Ubisoft has announced that it’s rolling out new branding for all of the games it makes in-house. Those titles will now be known as “Ubisoft Originals,” and considering the number of studios Ubisoft has under that umbrella, we’re probably going to be seeing a lot of that branding in the future. The first game this branding will appear in is Tom Clancy’s The Division: Heartland.
Following the announcement of that game, Eurogamer asked Ubisoft just what that label meant. In reply, the company said, “Moving forward ‘The Ubisoft Original’ mention is attached to all of Ubisoft’s games created in-house by our talented developers.”
As Eurogamer points out, what’s particularly interesting about that statement is the fact that Ubisoft doesn’t currently publish games made by studios it doesn’t already own. Ubisoft has a huge number of subsidiaries around the world, whether those are formerly-independent studios that it has acquired or regional studios carrying the Ubisoft name that it has opened throughout the years.
The number of games its subsidiaries put out each year is already enough to make Ubisoft one of the biggest publishers in the world, so perhaps now the company will turn its attention to publishing games by studios from outside its portfolio? If so, then that “Ubisoft Originals” branding could make a lot of sense, as it could distinguish Ubisoft’s in-house titles from the games it’s merely acting as publisher on.
Of course, that’s all just speculation – Ubisoft may just be rolling out this branding because it likes the sound of “Ubisoft Original.” We’ll see what happens from here, and we’ll let you know if Ubisoft does indeed decide to branch out to publishing big releases from independent studios.
This article contains spoilers for romance options across all three Mass Effect games.
Mass Effect Legendary Edition is a comprehensive overhaul of Commander Shepard’s interstellar exploits across three iconic games, the first of which landed on store shelves in November 2007. At the time, George W. Bush was firmly ensconced in the White House, Fergie was still relevant, and same-sex marriage wouldn’t be federally legalized in the United States for eight more years.
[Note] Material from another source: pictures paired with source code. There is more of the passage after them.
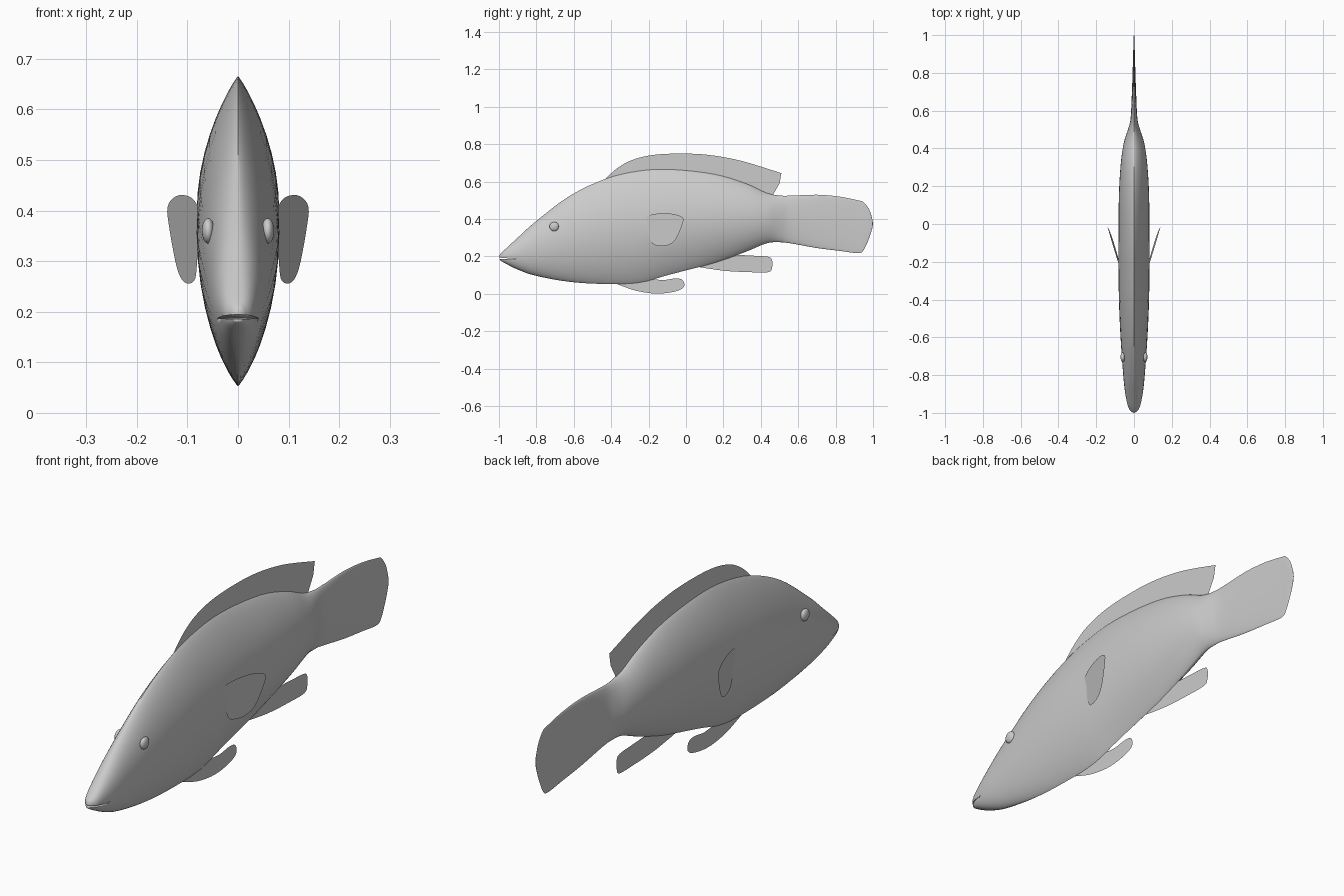
import bpy
import bmesh
import math
from mathutils import Vector

cube = bpy.data.objects.get("Cube")
if cube:
    bpy.data.objects.remove(cube, do_unlink=True)

grey = bpy.data.materials.new("plain grey")
grey.use_nodes = True
colour = (0.6, 0.6, 0.6, 1)
grey.diffuse_color = colour
grey.node_tree.nodes["Principled BSDF"].inputs["Base Color"].default_value = colour


def make_object(name, bm):
    """Turn a bmesh into a smooth shaded grey object."""
    bmesh.ops.recalc_face_normals(bm, faces=bm.faces)
    mesh = bpy.data.meshes.new(name)
    bm.to_mesh(mesh)
    bm.free()
    mesh.materials.append(grey)
    obj = bpy.data.objects.new(name, mesh)
    bpy.context.collection.objects.link(obj)
    bpy.ops.object.select_all(action="DESELECT")
    obj.select_set(True)
    bpy.context.view_layer.objects.active = obj
    bpy.ops.object.shade_smooth_by_angle(angle=math.radians(50))
    return obj


def smooth_samples(points, steps):
    """Sample a smooth curve through points given in hundredths."""
    pts = [[c / 100 for c in p] for p in points]
    last = len(pts) - 1
    out = []
    for i in range(last):
        quad = (pts[max(i - 1, 0)], pts[i], pts[i + 1], pts[min(i + 2, last)])
        for s in range(steps):
            t = s / steps
            out.append([
                b + t * ((c - a) + t * (2 * a - 5 * b + 4 * c - d
                         + t * (3 * (b - c) + d - a))) / 2
                for a, b, c, d in zip(*quad)])
    out.append(pts[-1])
    return out


# Body and tail: y, belly height, back height, half width, side sharpness
stations = [
    (-99.5, 18, 21, 1.2, 35), (-97, 16.5, 23.5, 3, 40),
    (-90, 13, 30, 4.6, 50), (-80, 9.6, 39, 5.7, 60),
    (-62, 6.4, 52.5, 7, 75), (-43, 5.3, 61.5, 7.9, 85),
    (-25, 6, 65.7, 8.2, 90), (-8, 10.5, 66.5, 8.2, 90),
    (15, 16.5, 64, 8, 85), (32, 22.5, 59, 7, 75),
    (43, 27, 54, 5.4, 70), (50, 27.6, 52.6, 3.2, 65),
    (56, 27, 52.5, 1.8, 60), (70, 24.5, 53, 1.1, 50),
    (82, 23, 52, 0.7, 50), (92, 21.8, 50, 0.4, 50),
    (95, 23.5, 49, 0.35, 50), (98, 30, 45, 0.3, 50), (99.6, 35, 40, 0.2, 50),
]
SIDES = 40


def body_ring(bm, y, low, high, width, power):
    mid, half = (low + high) / 2, (high - low) / 2
    ring = []
    for k in range(SIDES):
        a = math.tau * k / SIDES
        x = width * math.copysign(abs(math.cos(a)) ** (2 * power), math.cos(a))
        ring.append(bm.verts.new((x, y, mid + half * math.sin(a))))
    return ring


bm = bmesh.new()
rings = [body_ring(bm, *s) for s in smooth_samples(stations, 4)]
for first, second in zip(rings, rings[1:]):
    for k in range(SIDES):
        n = (k + 1) % SIDES
        bm.faces.new((first[k], first[n], second[n], second[k]))
# Close the snout and the tail edge with fans
for ring, tip in ((rings[0], (0, -1, 0.195)), (rings[-1], (0, 1, 0.375))):
    point = bm.verts.new(tip)
    for k in range(SIDES):
        bm.faces.new((ring[k], ring[(k + 1) % SIDES], point))
body = make_object("body", bm)

# Mouth: a thin wedge cut into the snout
bm = bmesh.new()
wedge = [(-1.05, 0.199), (-1.05, 0.185), (-0.92, 0.187)]
sides = [[bm.verts.new((x, y, z)) for y, z in wedge] for x in (-0.2, 0.2)]
for side in sides:
    bm.faces.new(side)
for k in range(3):
    n = (k + 1) % 3
    bm.faces.new((sides[0][k], sides[0][n], sides[1][n], sides[1][k]))
cutter = make_object("mouth_cutter", bm)
cutter.hide_render = True
cut = body.modifiers.new("mouth", "BOOLEAN")
cut.operation = "DIFFERENCE"
cut.solver = "EXACT"
cut.object = cutter
bpy.context.view_layer.objects.active = body
bpy.ops.object.modifier_apply(modifier=cut.name)
bpy.data.objects.remove(cutter, do_unlink=True)


def make_fin(name, outline, root, place):
    """Thin fin: a smooth outer edge closed by straight root points."""
    edge = smooth_samples(outline, 5) + [[c / 100 for c in p] for p in root]
    bm = bmesh.new()
    bm.faces.new([bm.verts.new(place(y, z)) for y, z in edge])
    return make_object(name, bm)


def on_centre(y, z):
    return Vector((0, y, z))


make_fin("dorsal_fin",
         [(-43, 61.5), (-37, 67), (-29, 71.5), (-18, 74.2), (-4, 75),
          (12, 74.3), (30, 71), (51, 64.5)],
         [(50, 59), (46, 52), (30, 57), (0, 63), (-25, 62)], on_centre)
make_fin("pelvic_fin",
         [(-40, 6.5), (-35, 4.5), (-26, 1.5), (-15, 0.1), (-5, 1.5),
          (-1, 4), (-2, 7.5), (-6, 8.2), (-12, 7.4), (-19, 8)],
         [(-19, 11), (-38, 8)], on_centre)
make_fin("anal_fin",
         [(3, 15), (12, 13.5), (22, 12.2), (34, 11.6), (44, 11.6),
          (46, 14), (46, 18), (44, 19.8), (36, 20.4), (24, 21)],
         [(24, 23), (6, 17)], on_centre)

# Paired side fins and eyes
for side, label in ((1, "left"), (-1, "right")):
    def flared(y, z):
        x = 0.081 + 0.3 * (y + 0.2) + 0.05 * (z - 0.34)
        return Vector((side * x, y, z))

    make_fin(label + "_side_fin",
             [(-23, 40), (-18, 42.5), (-9, 43), (-2, 41), (-2, 37),
              (-6, 28.5), (-11, 25.7), (-17, 26.2), (-19, 29)],
             [(-21, 34)], flared)

    bm = bmesh.new()
    bmesh.ops.create_uvsphere(bm, u_segments=24, v_segments=14, radius=0.025)
    bmesh.ops.scale(bm, vec=(0.5, 1, 1), verts=bm.verts)
    bmesh.ops.translate(bm, vec=(side * 0.059, -0.705, 0.36), verts=bm.verts)
    make_object(label + "_eye", bm)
Mass Effect 2 appeared in 2010, and 3 hit just two years later.
Shortly after the launch of the first Mass Effect, Fox News aired a segment called “Sexbox?” where hosts discussed the immorality of the title’s sex scenes with wide-eyed shock. The talking heads falsely claimed the game featured full digital nudity, and they were appalled at the inclusion of a non-straight romance option, where players could seduce Liara T’Soni, a mono-gendered alien.
This Fox News bit permanently altered the trajectory of Mass Effect lore. According to Mass Effect 2 writer Brian Kindregan, the sequel was poised to feature at least one pansexual character, Jack, including the ability to seduce her as either a male or female Shepard. This element was scrapped late in the development of Mass Effect 2, in direct response to Fox News criticism, Kindregan told TheGamer in January 2021. In the end, she was only available as a romance option in male Shepard playthroughs.
“At the time… maybe more people in the world thought that there was a connection between reality and what gets discussed on Fox News,” Kindregan said. “The development team of Mass Effect 2 was a pretty progressive, open-minded team. But I think there was a concern at pretty high levels that if Mass Effect, which only had one gay relationship, Liara — which on paper was technically not a gay relationship because she was from a mono-gendered species — I think there was a concern that if that had drawn fire, that Mass Effect 2 had to be a little bit careful.”
Mass Effect Legendary Edition, which lands on May 14th, is a chance for BioWare to revamp the original games for modern hardware and sensibilities. Some fans have been holding out hope for a wider range of non-straight romance options, considering the progress that’s been made in regards to LGBT+ rights and visibility in the US since 2007. However, while developers are tweaking things like combat, textures and lighting, they’re not touching the story. The trilogy’s original romance options will carry over into the 2021 edition, homophobia intact.
BioWare didn’t address same-sex romance options in the virtual press event it held last week, despite a handful of specific questions. After the event, a spokesperson told Engadget, “The series’s narrative options have not changed from the original trilogy to Legendary Edition.”
With the launch of Mass Effect 3 in 2012, BioWare implemented same-sex romance trees for male and female Shepards. In terms of non-heterosexual relationships, here’s what the Mass Effect series — and the Legendary Edition — has to offer:
Mass Effect: Male and female Shepard can have sex with Liara T’Soni, a mono-gendered asari character, and receive the Paramour achievement.
Mass Effect 2: Female Shepard can have sex with female character Kelly Chambers, though this doesn’t result in a Paramour achievement or preclude other relationships. Male and female Shepard can try to sleep with the asari characters Morinth and Samara, though Morinth kills Shepard before they actually do the deed, and Samara ultimately rejects the advances.
Mass Effect 3: Male Shepard can have sex with Steve Cortez or Kaiden Alenko, while female Shepard can sleep with Samantha Traynor, Kelly or Liara, receiving the Paramour achievement for each. FemShep can also have sex with female character Diana Allers, though it doesn’t result in an achievement.
Mass Effect Legendary Edition is an overhaul of the entire trilogy, including the Extended Cut ending for the third game and every bit of series DLC. The games will run in 4K UHD with HDR; character creation has received a comprehensive upgrade, and combat in the first title has been refined. The Legendary Edition will also address longtime series gripes, like ridiculously long elevator rides and a lack of gamepad support on PC.
During the media event last week, environment and character art director Kevin Meek described the importance of getting representation right with the Legendary Edition’s revamped character creation system.
“One of the first things we really wanted to do was, throughout the trilogy, unify the options,” he said. “If something exists in 3, we want it to exist in 1, and we want that to be able to be consistent. And then also we wanted to really expand choices for things like skin color and hair styles that just weren’t wide enough originally to support the diversity of our player base or give fans the opportunity to create that Shepard they really wanted to play as.”
Actually playing as that character will be a different story — or, rather, the exact same one.